The international swimming scene has held most of their world championship trials meets during the last two weeks. Team USA will hold theirs in June, but in the meantime those big boys of the water have been putting down some very fast times so far.

Here’s a breakdown of who’s posted some of the top times in the world so far this year:

50 freestyle

France’s Florent Manadou, the reigning Olympic champion in the 50 free, posted a 21.55 to remain on top of the world rankings.

He is followed by Bremerton’s Nathan Adrian in the No. 2 spot, in 21.70, a time he set at the Austin Grand Prix in January. Adrian also has the third fastest time of 21.71 from the Mesa Grand Prix in Arizona just last week.

France’s Fred Bousquet followed right behind in 21.73, set at the French championships earlier this month.

South Africa’s Roland Schoeman popped a 21.88 in the prelims of the S.A. Nationals on Saturday.

100 freestyle

Adrian held the No. 1 spot in the world since Jan. 3 when he went 48.11 at the 2nd Mediterranean International Meet (MOM) in Marseille, but  has since been surpassed by Russia’s Vladimir Morozov.

Morozov was the first to go sub-48 in 2013, posting a 47.93 at the Russian National championships on Saturday to win the 100 free.

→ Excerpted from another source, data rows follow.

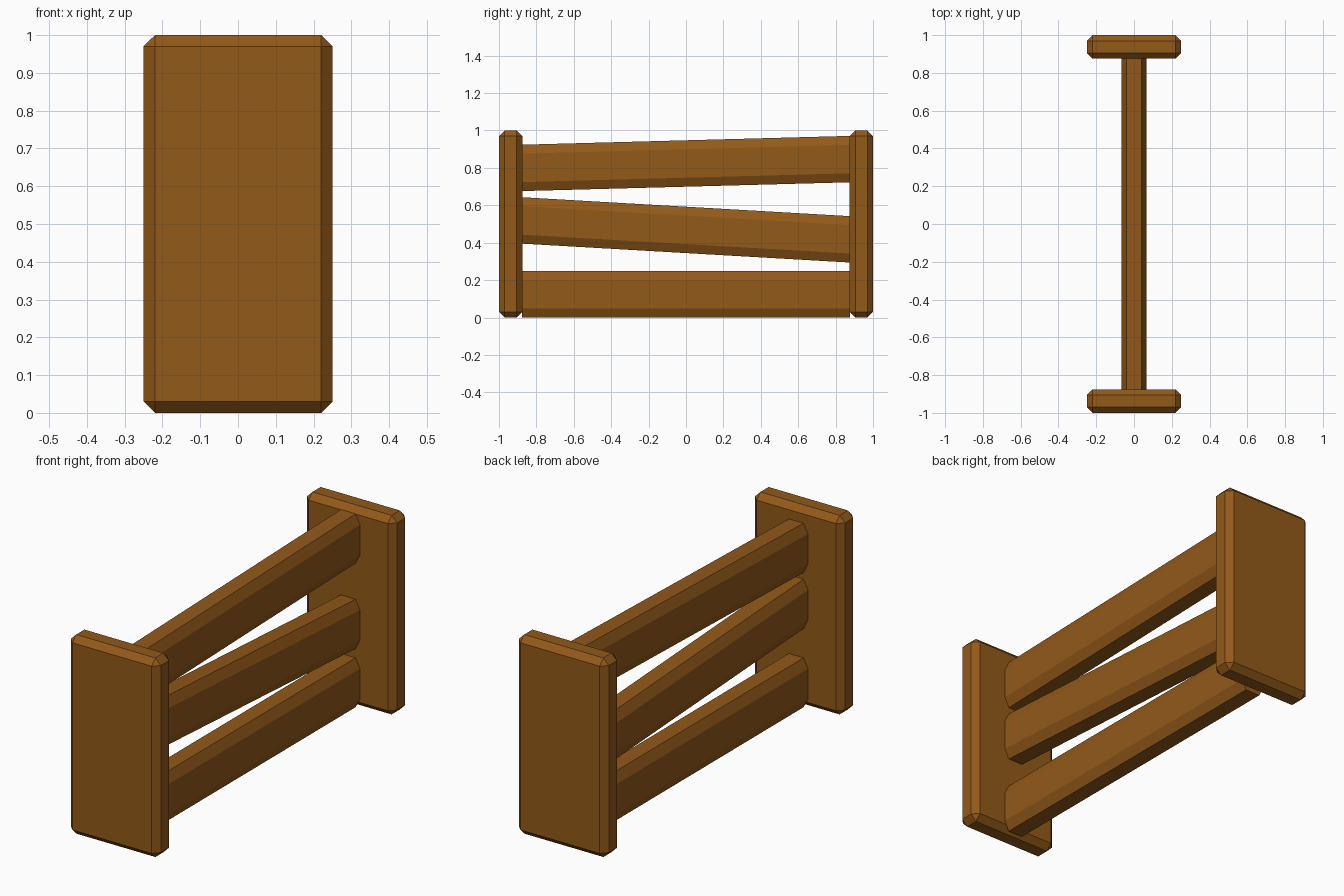
import bpy, bmesh

if "Cube" in bpy.data.objects:
    bpy.data.objects.remove(bpy.data.objects["Cube"])

wood = bpy.data.materials.new("wood")
wood.diffuse_color = (0.29, 0.10, 0.01, 1)
wood.use_nodes = True
wood.node_tree.nodes["Principled BSDF"].inputs["Base Color"].default_value = wood.diffuse_color


def add_object(name, bm):
    bmesh.ops.recalc_face_normals(bm, faces=bm.faces)
    mesh = bpy.data.meshes.new(name)
    bm.to_mesh(mesh)
    bm.free()
    mesh.materials.append(wood)
    obj = bpy.data.objects.new(name, mesh)
    bpy.context.collection.objects.link(obj)
    return obj


# Upright end post with chamfered edges
def post(name, y):
    bm = bmesh.new()
    bmesh.ops.create_cube(bm, size=1)
    bmesh.ops.scale(bm, vec=(0.5, 0.125, 1), verts=bm.verts)
    bmesh.ops.translate(bm, vec=(0, y, 0.5), verts=bm.verts)
    bevel = add_object(name, bm).modifiers.new("chamfer", 'BEVEL')
    bevel.width = 0.03
    bevel.segments = 1


# Eight-sided rail running between the posts, with its own height at each end
HALF_W, HALF_H, CUT_X, CUT_Z = 0.065, 0.124, 0.024, 0.048
quarter = [(HALF_W, HALF_H - CUT_Z), (HALF_W - CUT_X, HALF_H)]
profile = (quarter + [(-x, z) for x, z in reversed(quarter)]
           + [(-x, -z) for x, z in quarter]
           + [(x, -z) for x, z in reversed(quarter)])


def rail(name, z_front, z_back):
    bm = bmesh.new()
    front, back = [[bm.verts.new((x, y, zc + z)) for x, z in profile]
                   for y, zc in ((-0.876, z_front), (0.876, z_back))]
    bm.faces.new(front)
    bm.faces.new(back)
    for i in range(8):
        j = (i + 1) % 8
        bm.faces.new((front[i], front[j], back[j], back[i]))
    add_object(name, bm)


post("front_post", -0.9375)
post("back_post", 0.9375)
rail("bottom_rail", 0.124, 0.124)
rail("middle_rail", 0.519, 0.418)
rail("top_rail", 0.800, 0.847)
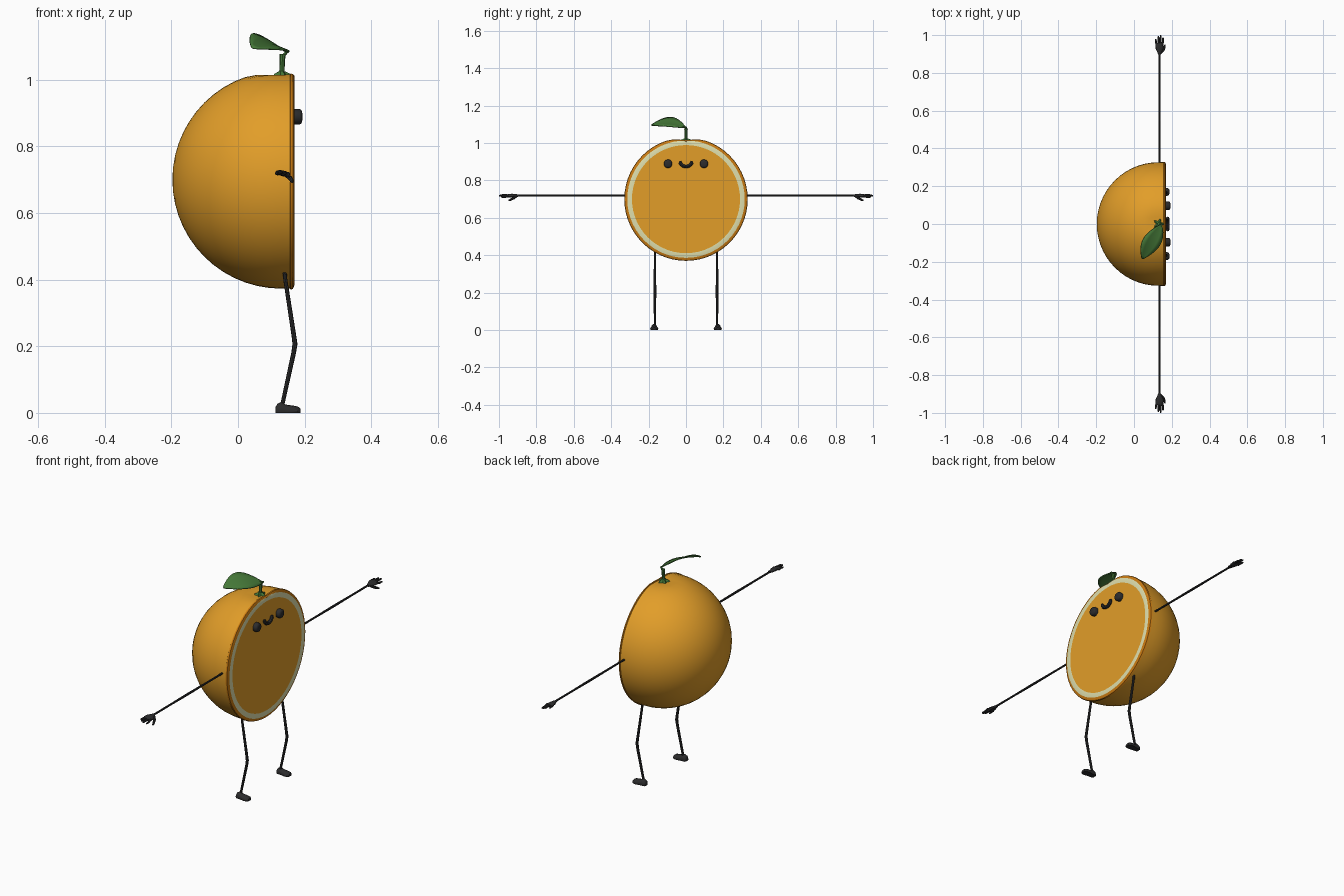
import bpy, bmesh, math
from mathutils import Vector

if "Cube" in bpy.data.objects:
    bpy.data.objects.remove(bpy.data.objects["Cube"])


def material(name, rgb):
    m = bpy.data.materials.new(name)
    m.diffuse_color = (*rgb, 1)
    m.use_nodes = True
    m.node_tree.nodes["Principled BSDF"].inputs["Base Color"].default_value = m.diffuse_color
    return m


PEEL = material("orange peel", (0.76, 0.34, 0.022))
RIM = material("dark orange rim", (0.60, 0.20, 0.006))
PITH = material("pale pith", (0.74, 0.74, 0.42))
PULP = material("orange pulp", (0.76, 0.34, 0.022))
BLACK = material("soft black", (0.025, 0.025, 0.026))
LEAF = material("leaf green", (0.06, 0.19, 0.04))


def skin(bm, rings, mats=None, caps=True):
    """Bridge closed rings of points; mats gives one slot per band."""
    vs = [[bm.verts.new(p) for p in r] for r in rings]
    n = len(vs[0])
    for k, (a, b) in enumerate(zip(vs, vs[1:])):
        for i in range(n):
            j = (i + 1) % n
            f = bm.faces.new((a[i], a[j], b[j], b[i]))
            f.material_index = mats[k] if mats else 0
    if caps:
        bm.faces.new(vs[0])
        bm.faces.new(vs[-1]).material_index = mats[-1] if mats else 0


def tube(bm, pts, radii, ref=(0, 0, 1), n=8):
    """Round tube along a path with a radius at each point."""
    pts = [Vector(p) for p in pts]
    rings = []
    for i, p in enumerate(pts):
        d = (pts[min(i + 1, len(pts) - 1)] - pts[max(i - 1, 0)]).normalized()
        u = Vector(ref).cross(d).normalized()
        v = d.cross(u)
        rings.append([p + radii[i] * (u * math.cos(t) + v * math.sin(t))
                      for t in (2 * math.pi * k / n for k in range(n))])
    skin(bm, rings)


def lathe(profile, cy, cz, n):
    """Rings around an axis parallel to x from (x, radius) pairs."""
    return [[Vector((x, cy + r * math.sin(2 * math.pi * k / n), cz + r * math.cos(2 * math.pi * k / n)))
             for k in range(n)] for x, r in profile]


def finish(name, bm, mats, mirror=False, angle=40):
    bmesh.ops.recalc_face_normals(bm, faces=bm.faces)
    me = bpy.data.meshes.new(name)
    bm.to_mesh(me)
    bm.free()
    ob = bpy.data.objects.new(name, me)
    bpy.context.collection.objects.link(ob)
    for m in mats:
        me.materials.append(m)
    if mirror:
        mod = ob.modifiers.new("mirror", "MIRROR")
        mod.use_axis = (False, True, False)
    bpy.ops.object.select_all(action="DESELECT")
    ob.select_set(True)
    bpy.context.view_layer.objects.active = ob
    bpy.ops.object.shade_smooth_by_angle(angle=math.radians(angle))
    return ob


# Fruit half: hemisphere, rim, pith ring and pulp disc, with a dimple at the top
CX, CZ, R = 0.13, 0.70, 0.327
prof = [(CX - R * math.cos(a), R * math.sin(a))
        for a in (math.pi / 2 * k / 14 for k in range(15))]
prof[0] = (prof[0][0], 0.002)
slots = [0] * 15 + [1] * 3 + [2] + [3]
prof += [(0.156, 0.327), (0.158, 0.330), (0.165, 0.328), (0.170, 0.314), (0.170, 0.289), (0.170, 0.002)]
rings = lathe(prof, 0, CZ, 56)
for ring in rings[:-3]:
    for p in ring:
        if p.z > CZ + 0.2:
            p.z -= 0.018 * math.exp(-((p.x - CX) ** 2 + p.y ** 2) / 0.06 ** 2)
for p, q in zip(rings[-3], rings[-4]):      # keep the pith inside the dimpled rim
    p.z = min(p.z, q.z - 0.006) if p.z > CZ + 0.25 else p.z
bm = bmesh.new()
skin(bm, rings, slots)
finish("fruit_half", bm, [PEEL, RIM, PITH, PULP])

# Eyes
bm = bmesh.new()
skin(bm, lathe([(0.165, 0.023), (0.186, 0.023), (0.191, 0.019), (0.193, 0.011)], 0.096, 0.889, 14))
finish("eyes", bm, [BLACK], mirror=True)

# Smile
bm = bmesh.new()
arc = [math.pi * (1 + k / 10) for k in range(11)]
path = [(0.178, 0.032 * math.cos(a), 0.903 + 0.029 * math.sin(a)) for a in arc]
tube(bm, path, [0.006] + [0.009] * 9 + [0.006], ref=(1, 0, 0))
finish("smile", bm, [BLACK])

# Arms
bm = bmesh.new()
tube(bm, [(0.135, y, 0.72) for y in (0.30, 0.45, 0.60, 0.64, 0.75, 0.91)],
     [0.005, 0.005, 0.006, 0.006, 0.005, 0.005])
finish("arms", bm, [BLACK], mirror=True)

# Hands: flattened palm, four fingers, drooping thumb
bm = bmesh.new()
palm = []
for y, w, h in ((0.895, 0.006, 0.006), (0.91, 0.012, 0.008), (0.93, 0.021, 0.009), (0.95, 0.022, 0.008), (0.958, 0.018, 0.005)):
    palm.append([(0.135 + w * math.cos(t), y, 0.719 + h * math.sin(t) - 0.2 * w * math.cos(t))
                 for t in (2 * math.pi * k / 12 for k in range(12))])
skin(bm, palm)
for x0, x1, y1, z1 in ((0.119, 0.115, 0.98, 0.719), (0.130, 0.129, 0.995, 0.721),
                       (0.141, 0.141, 1.0, 0.718), (0.151, 0.154, 0.988, 0.711)):
    tube(bm, [(x0, 0.945, 0.718), ((x0 + x1) / 2, 0.965, z1 + 0.001), (x1, y1 - 0.005, z1), (x1, y1, z1)],
         [0.0055, 0.0055, 0.0045, 0.002])
tube(bm, [(0.142, 0.905, 0.716), (0.155, 0.92, 0.706), (0.162, 0.938, 0.697), (0.164, 0.949, 0.692)],
     [0.006, 0.007, 0.006, 0.003])
finish("hands", bm, [BLACK], mirror=True)

# Legs with bent knees
bm = bmesh.new()
tube(bm, [(0.139, 0.166, 0.43), (0.142, 0.166, 0.40), (0.168, 0.166, 0.23), (0.171, 0.166, 0.207),
          (0.167, 0.166, 0.18), (0.132, 0.166, 0.02)],
     [0.006, 0.006, 0.007, 0.0075, 0.007, 0.006], ref=(0, 1, 0))
finish("legs", bm, [BLACK], mirror=True)

# Feet: shoe-shaped loft, flat underneath
bm = bmesh.new()
feet = []
for x, w, h in ((0.113, 0.011, 0.018), (0.118, 0.016, 0.027), (0.130, 0.017, 0.033), (0.143, 0.018, 0.025),
                (0.165, 0.022, 0.022), (0.180, 0.020, 0.019), (0.187, 0.012, 0.013)):
    feet.append([(x, 0.17 + w * math.cos(t), max(0, h * (0.3 + 0.7 * math.sin(t))))
                 for t in (2 * math.pi * k / 12 for k in range(12))])
skin(bm, feet)
finish("feet", bm, [BLACK], mirror=True)

# Stem with a five-lobed base
bm = bmesh.new()
tube(bm, [(0.131, 0, 1.0), (0.132, 0, 1.03), (0.133, 0, 1.06), (0.134, 0, 1.077)],
     [0.010, 0.008, 0.008, 0.010], ref=(1, 0, 0))
tube(bm, [(0.134, 0, 1.07), (0.147, 0, 1.084), (0.140, -0.015, 1.089)], [0.005, 0.005, 0.004], ref=(0, 1, 0))
calyx = []
for z, r, lobe in ((1.004, 0.024, 0.4), (1.017, 0.020, 0.4), (1.026, 0.008, 0)):
    calyx.append([(0.131 + r * (1 + lobe * math.cos(5 * t)) * math.cos(t),
                   r * (1 + lobe * math.cos(5 * t)) * math.sin(t), z)
                  for t in (2 * math.pi * k / 20 for k in range(20))])
skin(bm, calyx)
finish("stem", bm, [LEAF])

# Leaf: arched, tilted and folded along the midrib
bm = bmesh.new()
N = 12
grid = []
for i in range(N + 1):
    t = i / N
    c = Vector((0.145 - 0.10 * t, -0.005 - 0.18 * t, 1.086 + 0.012 * t + 0.018 * math.sin(math.pi * t)))
    w = 0.050 * math.sin(math.pi * (0.03 + 0.95 * t)) ** 0.9
    side = Vector((-0.90, 0.30, 0.48))
    grid.append([bm.verts.new(c + side * w * s + Vector((0, 0, 0.12 * w * abs(s)))) for s in (-1, -0.5, 0, 0.5, 1)])
for a, b in zip(grid, grid[1:]):
    for j in range(4):
        bm.faces.new((a[j], a[j + 1], b[j + 1], b[j]))
leaf = finish("leaf", bm, [LEAF])
leaf.modifiers.new("thickness", "SOLIDIFY").thickness = 0.005
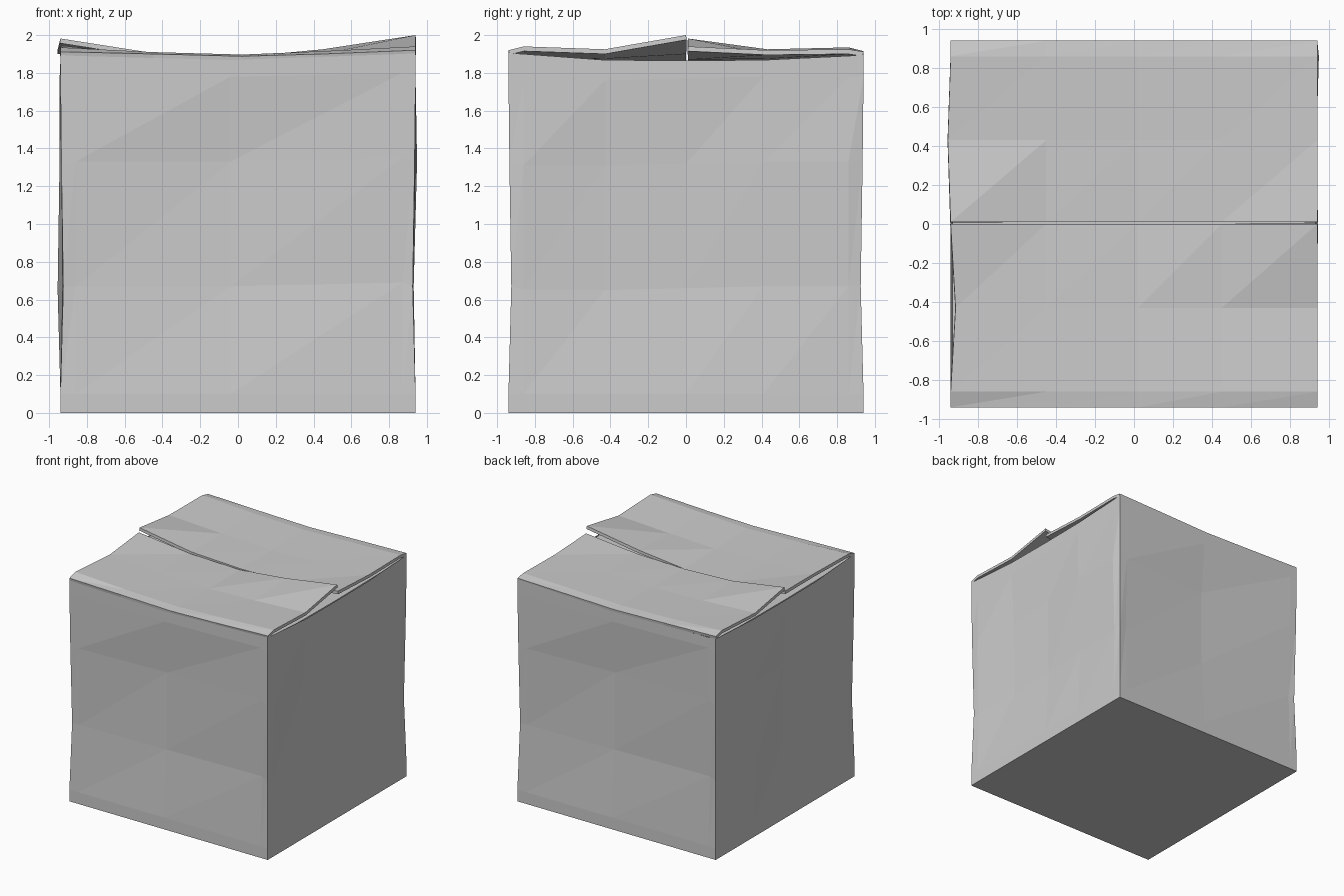
import bpy, math

if "Cube" in bpy.data.objects:
    bpy.data.objects.remove(bpy.data.objects["Cube"])

H = 0.94                                     # half width of the carton
ROWS = [0.0, 0.10, 0.67, 1.33, 1.78, 1.88]   # crease heights on the walls
CORNER = [0.0, 0.0, 0.015, 0.005, 0.0, 0.0]  # inset of the upright edges


def make(name, verts, faces, thickness=0):
    mesh = bpy.data.meshes.new(name)
    mesh.from_pydata(verts, [], faces)
    mesh.update()
    obj = bpy.data.objects.new(name, mesh)
    bpy.context.collection.objects.link(obj)
    if thickness:
        mod = obj.modifiers.new("card", 'SOLIDIFY')
        mod.thickness = thickness
        mod.offset = -1
    return obj


def grid_faces(nc, nr):
    # triangles split along the lower-left to upper-right diagonal
    faces = []
    for r in range(nr - 1):
        for c in range(nc - 1):
            a = r * nc + c
            faces += [(a, a + 1, a + nc + 1), (a, a + nc + 1, a + nc)]
    return faces


def wall(name, angle, cols, push, lean, rim):
    # push: outward dent per crease row and column, lean: vertical crease shift
    n = len(cols)
    verts = []
    for r, z in enumerate(ROWS):
        for c, u in enumerate(cols):
            edge = c in (0, n - 1)
            if edge:
                u = math.copysign(H - CORNER[r], u)
                d = H - CORNER[r]
            else:
                d = H + (push[r - 1][c - 1] if 0 < r < 5 else 0)
            zz = rim[c] if r == 5 else z + (lean[c] if r in (2, 3, 4) else 0)
            x, y = u, -d
            verts.append((x * math.cos(angle) - y * math.sin(angle),
                          x * math.sin(angle) + y * math.cos(angle), zz))
    make(name, verts, grid_faces(n, len(ROWS)))


# crumpled walls
wide = [-H, -0.86, -0.04, 0.87, H]
wide_push = [[0, 0, 0], [-0.02, -0.035, -0.02], [-0.005, -0.035, -0.005], [0, 0.0, 0]]
wide_rim = [1.895, 1.89, 1.868, 1.90, 1.905]
wide_lean = [0, 0, 0, 0.02, 0]
wall("front_wall", 0, wide, wide_push, wide_lean, wide_rim)
wall("back_wall", math.pi, wide, wide_push, wide_lean, wide_rim[::-1])

narrow = [-H, -0.86, -0.43, 0, 0.41, 0.86, H]
narrow_rim = [1.905, 1.90, 1.868, 1.865, 1.868, 1.89, 1.895]
narrow_lean = [0, -0.02, -0.02, -0.01, 0, 0, 0]
right_push = [[0, 0, 0, 0, 0],
              [-0.015, -0.035, -0.035, -0.025, -0.01],
              [0, -0.025, -0.025, -0.005, 0.008],
              [0, 0, 0, 0, 0]]
left_push = [[0, 0, 0, 0, 0],
             [-0.01, 0.015, -0.015, -0.03, -0.01],
             [0, 0.005, -0.02, -0.025, -0.005],
             [0, 0.005, 0, 0, 0]]
wall("right_wall", math.pi / 2, narrow, right_push, narrow_lean, narrow_rim)
wall("left_wall", -math.pi / 2, narrow, left_push, narrow_lean, narrow_rim[::-1])

# flat base
make("base", [(-H, -H, 0), (H, -H, 0), (H, H, 0), (-H, H, 0)], [(0, 3, 2, 1)])

# inner flaps, folded in from the sides underneath
for name, s in (("inner_flap_right", 1), ("inner_flap_left", -1)):
    ys = [-0.91, -0.43, 0, 0.43, 0.91]
    xs = [0.0, 0.45, 0.93] if s > 0 else [-0.93, -0.45, 0.0]
    verts = [(x, y, 1.845 + 0.02 * abs(x) + 0.01 * abs(y)) for y in ys for x in xs]
    make(name, verts, grid_faces(3, 5), 0.015)


def outer_flap(name, ys, heights, bend):
    xs = [-H, -0.45, 0.02, 0.45, H]
    verts = []
    for y, zs, b in zip(ys, heights, bend):
        for i, (x, z) in enumerate(zip(xs, zs)):
            verts.append((x + (b if i == 0 else 0), y, z))
    make(name, verts, grid_faces(5, len(ys)), 0.025)


# warped outer flaps meeting at the middle seam
outer_flap("outer_flap_front", [-0.94, -0.86, -0.43, 0.0],
           [[1.912, 1.90, 1.888, 1.90, 1.92],
            [1.935, 1.91, 1.897, 1.915, 1.94],
            [1.925, 1.90, 1.885, 1.90, 1.925],
            [1.945, 1.893, 1.88, 1.925, 2.0]],
           [0, 0, 0.025, 0])
outer_flap("outer_flap_back", [0.01, 0.43, 0.86, 0.94],
           [[1.982, 1.905, 1.885, 1.895, 1.94],
            [1.925, 1.90, 1.887, 1.90, 1.92],
            [1.935, 1.91, 1.897, 1.91, 1.925],
            [1.915, 1.90, 1.888, 1.90, 1.912]],
           [0, -0.015, 0, 0])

Nikita Lobintsov‘s time of 48.17 is currently third and Danila Izotov is fourth in 48.18. Izotov bettered his time of from the semis of 48.23.

Australia’s James Magnussen posted a 48.38 at the Australian BHP Billiton in January and William Meynard of France went 48.53 at the French Championships. China’s Zetao Ning posted a 48.60 at the Chinese Nationals while France’s Yannick Agnel went 48.62 at the national championships.

So, really, what does all this mean?

The world championships are still about three months away and the elite swimmers are stepping up their training and prepping for what will be an epic worlds meet in Barcelona.

I’d expect with these times the meet to be on par with London in terms of excitement for fans, although there is usually not as much media hype. That in itself is unfortunate as swimmers consider this meet to be just as important — and maybe a tad bit more — as the Olympics.